» WORK TO BE COMPLETED
From the records below, output exactly the lines running from the line containing "face.normal_flip()" through the line containing "return [(x0, z0), (x1, z0), (x1, z1), (x0, z1)]", and no others.

ENTRIES SHOWN Block Start

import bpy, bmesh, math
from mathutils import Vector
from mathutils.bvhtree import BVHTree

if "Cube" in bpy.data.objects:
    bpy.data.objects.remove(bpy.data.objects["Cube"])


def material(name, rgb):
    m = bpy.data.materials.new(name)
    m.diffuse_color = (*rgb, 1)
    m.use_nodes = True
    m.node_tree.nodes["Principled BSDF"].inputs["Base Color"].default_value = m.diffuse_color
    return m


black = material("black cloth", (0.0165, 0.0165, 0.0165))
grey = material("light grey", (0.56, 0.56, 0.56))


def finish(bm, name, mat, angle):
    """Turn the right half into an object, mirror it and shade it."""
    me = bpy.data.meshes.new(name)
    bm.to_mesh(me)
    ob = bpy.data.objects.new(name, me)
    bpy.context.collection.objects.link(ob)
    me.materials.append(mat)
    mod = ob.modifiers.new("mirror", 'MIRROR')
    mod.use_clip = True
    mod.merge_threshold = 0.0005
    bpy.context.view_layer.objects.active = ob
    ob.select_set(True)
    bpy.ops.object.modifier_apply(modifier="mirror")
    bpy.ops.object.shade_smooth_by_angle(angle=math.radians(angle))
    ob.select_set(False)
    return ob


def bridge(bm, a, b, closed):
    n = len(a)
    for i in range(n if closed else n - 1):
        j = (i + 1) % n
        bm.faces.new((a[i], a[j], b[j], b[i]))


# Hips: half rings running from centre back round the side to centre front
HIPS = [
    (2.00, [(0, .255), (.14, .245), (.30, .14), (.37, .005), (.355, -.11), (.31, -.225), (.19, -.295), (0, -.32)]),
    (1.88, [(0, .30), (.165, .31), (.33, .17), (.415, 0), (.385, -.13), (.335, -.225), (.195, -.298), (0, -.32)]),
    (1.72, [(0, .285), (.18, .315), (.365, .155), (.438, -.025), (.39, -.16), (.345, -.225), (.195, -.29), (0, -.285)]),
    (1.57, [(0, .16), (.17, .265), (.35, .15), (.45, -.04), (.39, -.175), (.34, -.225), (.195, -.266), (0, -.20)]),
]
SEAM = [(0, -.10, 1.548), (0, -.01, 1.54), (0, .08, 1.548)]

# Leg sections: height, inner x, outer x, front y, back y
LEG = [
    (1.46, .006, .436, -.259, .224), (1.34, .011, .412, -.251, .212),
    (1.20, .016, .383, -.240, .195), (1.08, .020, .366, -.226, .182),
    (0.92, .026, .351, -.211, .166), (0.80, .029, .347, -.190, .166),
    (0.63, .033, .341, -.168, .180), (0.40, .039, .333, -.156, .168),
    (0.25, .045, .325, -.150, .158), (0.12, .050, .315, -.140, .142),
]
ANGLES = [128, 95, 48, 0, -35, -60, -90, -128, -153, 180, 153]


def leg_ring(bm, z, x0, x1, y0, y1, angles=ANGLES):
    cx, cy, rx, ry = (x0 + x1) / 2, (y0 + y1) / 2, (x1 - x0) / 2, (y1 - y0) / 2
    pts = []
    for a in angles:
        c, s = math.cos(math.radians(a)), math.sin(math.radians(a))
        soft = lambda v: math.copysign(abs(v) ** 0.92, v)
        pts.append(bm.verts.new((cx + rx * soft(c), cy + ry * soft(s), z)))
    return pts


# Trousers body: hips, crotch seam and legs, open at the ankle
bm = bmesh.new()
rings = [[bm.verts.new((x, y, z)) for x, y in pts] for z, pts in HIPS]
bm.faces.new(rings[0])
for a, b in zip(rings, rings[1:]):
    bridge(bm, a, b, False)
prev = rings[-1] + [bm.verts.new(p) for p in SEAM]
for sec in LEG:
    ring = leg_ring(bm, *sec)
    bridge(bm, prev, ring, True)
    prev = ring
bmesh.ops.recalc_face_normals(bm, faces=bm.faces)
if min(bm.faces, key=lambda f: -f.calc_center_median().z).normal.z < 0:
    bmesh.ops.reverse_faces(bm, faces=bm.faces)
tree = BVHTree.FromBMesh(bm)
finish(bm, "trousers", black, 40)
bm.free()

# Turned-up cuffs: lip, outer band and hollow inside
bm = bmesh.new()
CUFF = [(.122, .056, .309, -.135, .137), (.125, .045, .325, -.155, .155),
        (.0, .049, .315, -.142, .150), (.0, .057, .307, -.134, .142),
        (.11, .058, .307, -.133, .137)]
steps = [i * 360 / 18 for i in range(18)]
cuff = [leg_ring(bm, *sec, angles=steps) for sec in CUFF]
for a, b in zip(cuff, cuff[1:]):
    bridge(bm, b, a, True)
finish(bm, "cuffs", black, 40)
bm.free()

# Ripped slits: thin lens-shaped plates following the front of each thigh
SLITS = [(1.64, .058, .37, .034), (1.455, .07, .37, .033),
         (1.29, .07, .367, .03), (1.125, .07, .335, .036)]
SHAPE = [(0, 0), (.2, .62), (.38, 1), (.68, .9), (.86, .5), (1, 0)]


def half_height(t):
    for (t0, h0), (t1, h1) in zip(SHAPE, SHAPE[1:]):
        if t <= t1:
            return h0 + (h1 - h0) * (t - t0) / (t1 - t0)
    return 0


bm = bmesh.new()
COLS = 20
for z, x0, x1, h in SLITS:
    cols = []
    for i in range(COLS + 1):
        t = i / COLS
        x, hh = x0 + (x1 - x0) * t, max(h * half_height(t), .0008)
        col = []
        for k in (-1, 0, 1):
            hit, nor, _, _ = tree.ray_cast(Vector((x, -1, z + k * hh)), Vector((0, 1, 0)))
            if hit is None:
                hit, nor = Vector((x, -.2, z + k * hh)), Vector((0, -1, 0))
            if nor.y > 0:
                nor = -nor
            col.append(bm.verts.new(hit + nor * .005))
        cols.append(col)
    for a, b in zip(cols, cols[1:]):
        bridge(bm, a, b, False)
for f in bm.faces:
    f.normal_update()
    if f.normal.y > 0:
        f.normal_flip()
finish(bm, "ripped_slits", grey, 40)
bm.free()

ENTRIES SHOWN Block End
ENTRIES SHOWN Block Start

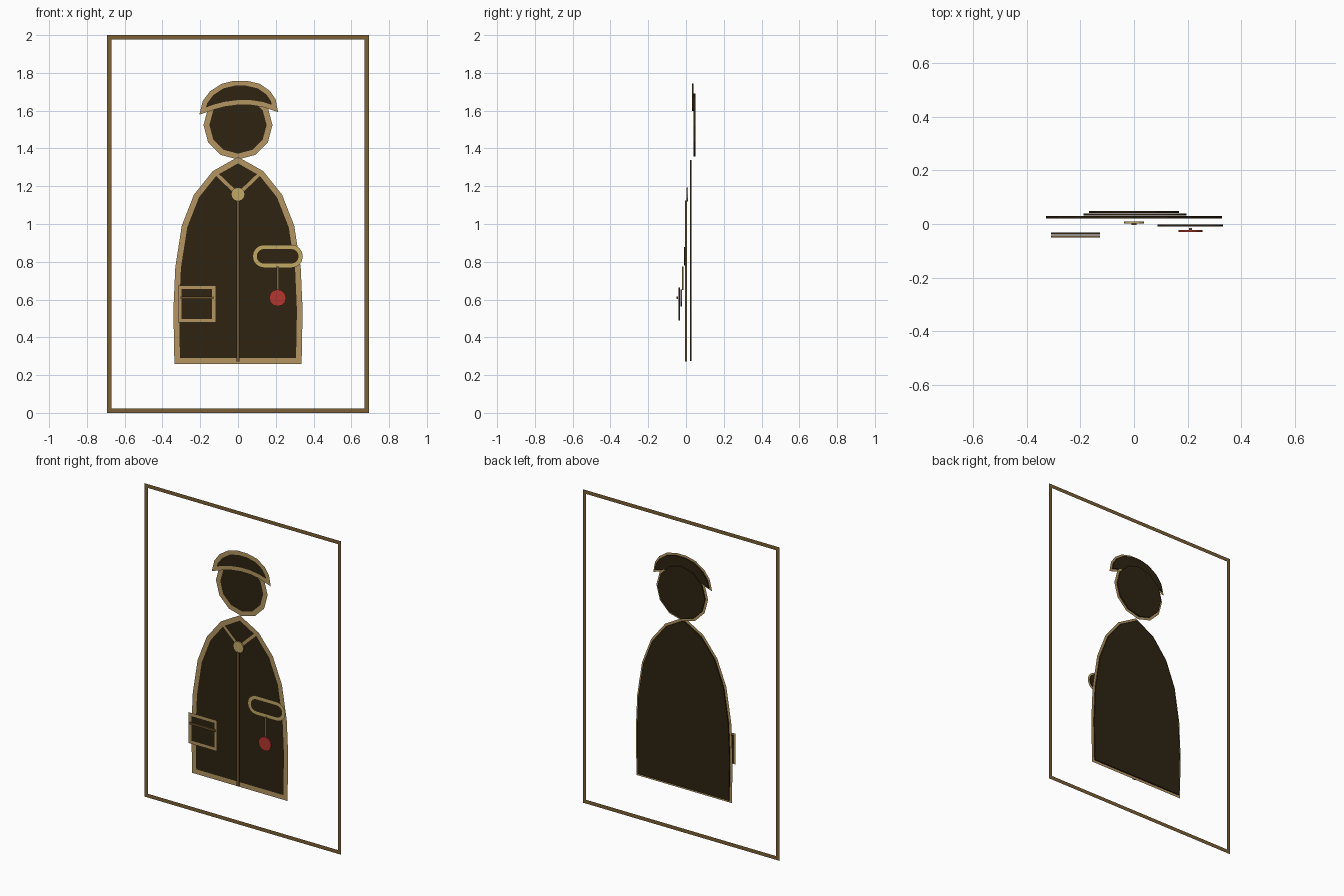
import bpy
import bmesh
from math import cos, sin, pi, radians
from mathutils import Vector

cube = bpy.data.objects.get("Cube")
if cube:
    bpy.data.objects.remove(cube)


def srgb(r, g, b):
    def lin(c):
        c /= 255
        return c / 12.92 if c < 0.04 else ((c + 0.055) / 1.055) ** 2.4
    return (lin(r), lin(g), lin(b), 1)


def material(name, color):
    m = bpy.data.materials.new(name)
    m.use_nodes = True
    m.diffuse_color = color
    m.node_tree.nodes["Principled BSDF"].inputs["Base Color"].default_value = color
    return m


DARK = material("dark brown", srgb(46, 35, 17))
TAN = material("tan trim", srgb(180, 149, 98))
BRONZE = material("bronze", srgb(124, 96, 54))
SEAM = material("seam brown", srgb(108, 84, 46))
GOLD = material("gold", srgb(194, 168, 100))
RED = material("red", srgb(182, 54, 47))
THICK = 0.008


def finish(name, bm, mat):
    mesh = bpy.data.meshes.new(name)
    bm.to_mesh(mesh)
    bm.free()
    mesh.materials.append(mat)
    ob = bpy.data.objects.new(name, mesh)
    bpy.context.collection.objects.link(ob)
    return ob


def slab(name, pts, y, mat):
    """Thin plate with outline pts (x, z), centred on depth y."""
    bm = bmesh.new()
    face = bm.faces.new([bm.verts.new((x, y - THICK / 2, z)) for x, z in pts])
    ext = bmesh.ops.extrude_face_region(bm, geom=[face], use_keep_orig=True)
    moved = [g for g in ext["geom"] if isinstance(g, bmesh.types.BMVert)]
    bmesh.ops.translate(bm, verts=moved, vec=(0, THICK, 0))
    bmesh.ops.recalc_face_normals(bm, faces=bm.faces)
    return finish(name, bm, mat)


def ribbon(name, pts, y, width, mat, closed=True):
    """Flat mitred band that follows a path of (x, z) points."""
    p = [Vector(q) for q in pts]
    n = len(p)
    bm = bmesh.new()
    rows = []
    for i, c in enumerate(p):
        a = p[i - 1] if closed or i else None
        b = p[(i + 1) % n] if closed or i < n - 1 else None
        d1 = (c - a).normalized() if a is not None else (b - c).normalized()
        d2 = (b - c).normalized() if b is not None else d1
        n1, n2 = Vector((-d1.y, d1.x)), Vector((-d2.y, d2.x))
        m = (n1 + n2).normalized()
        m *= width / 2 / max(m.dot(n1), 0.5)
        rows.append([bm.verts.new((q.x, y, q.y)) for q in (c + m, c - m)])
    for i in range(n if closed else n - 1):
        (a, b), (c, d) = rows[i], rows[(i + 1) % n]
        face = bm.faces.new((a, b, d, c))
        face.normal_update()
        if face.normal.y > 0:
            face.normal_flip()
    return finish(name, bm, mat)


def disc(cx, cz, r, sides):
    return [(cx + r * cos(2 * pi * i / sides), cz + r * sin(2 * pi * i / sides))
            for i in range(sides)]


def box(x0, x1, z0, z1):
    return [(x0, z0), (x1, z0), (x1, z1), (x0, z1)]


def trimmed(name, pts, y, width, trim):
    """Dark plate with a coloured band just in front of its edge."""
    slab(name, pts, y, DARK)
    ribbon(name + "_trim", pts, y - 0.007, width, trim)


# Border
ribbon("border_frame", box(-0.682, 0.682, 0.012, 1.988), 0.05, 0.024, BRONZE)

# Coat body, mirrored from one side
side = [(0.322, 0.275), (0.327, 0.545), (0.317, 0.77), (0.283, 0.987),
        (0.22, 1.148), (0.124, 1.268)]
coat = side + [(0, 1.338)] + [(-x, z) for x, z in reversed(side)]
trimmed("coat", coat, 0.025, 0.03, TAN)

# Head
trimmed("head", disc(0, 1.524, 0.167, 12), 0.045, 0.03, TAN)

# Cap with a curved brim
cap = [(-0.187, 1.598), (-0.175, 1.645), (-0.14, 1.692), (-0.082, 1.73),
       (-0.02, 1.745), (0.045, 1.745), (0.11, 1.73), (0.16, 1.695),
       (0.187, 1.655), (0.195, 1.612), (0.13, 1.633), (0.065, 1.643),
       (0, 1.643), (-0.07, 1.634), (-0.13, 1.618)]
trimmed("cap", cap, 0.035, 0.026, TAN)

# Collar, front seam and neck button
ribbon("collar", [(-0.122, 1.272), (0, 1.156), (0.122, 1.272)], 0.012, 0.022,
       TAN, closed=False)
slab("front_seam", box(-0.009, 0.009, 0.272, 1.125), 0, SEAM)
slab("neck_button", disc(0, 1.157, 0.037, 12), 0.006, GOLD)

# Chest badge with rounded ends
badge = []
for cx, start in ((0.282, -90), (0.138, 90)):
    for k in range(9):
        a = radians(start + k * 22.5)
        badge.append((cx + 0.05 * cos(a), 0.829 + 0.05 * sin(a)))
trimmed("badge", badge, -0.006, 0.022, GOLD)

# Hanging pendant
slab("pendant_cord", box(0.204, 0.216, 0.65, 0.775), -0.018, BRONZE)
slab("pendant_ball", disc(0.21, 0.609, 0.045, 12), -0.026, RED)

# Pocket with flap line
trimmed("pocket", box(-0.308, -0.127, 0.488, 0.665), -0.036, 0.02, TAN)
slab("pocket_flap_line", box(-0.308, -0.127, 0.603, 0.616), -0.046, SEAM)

ENTRIES SHOWN Block End

» SOLUTION FOR THIS EXERCISE
            face.normal_flip()
    return finish(name, bm, mat)


def disc(cx, cz, r, sides):
    return [(cx + r * cos(2 * pi * i / sides), cz + r * sin(2 * pi * i / sides))
            for i in range(sides)]


def box(x0, x1, z0, z1):
    return [(x0, z0), (x1, z0), (x1, z1), (x0, z1)]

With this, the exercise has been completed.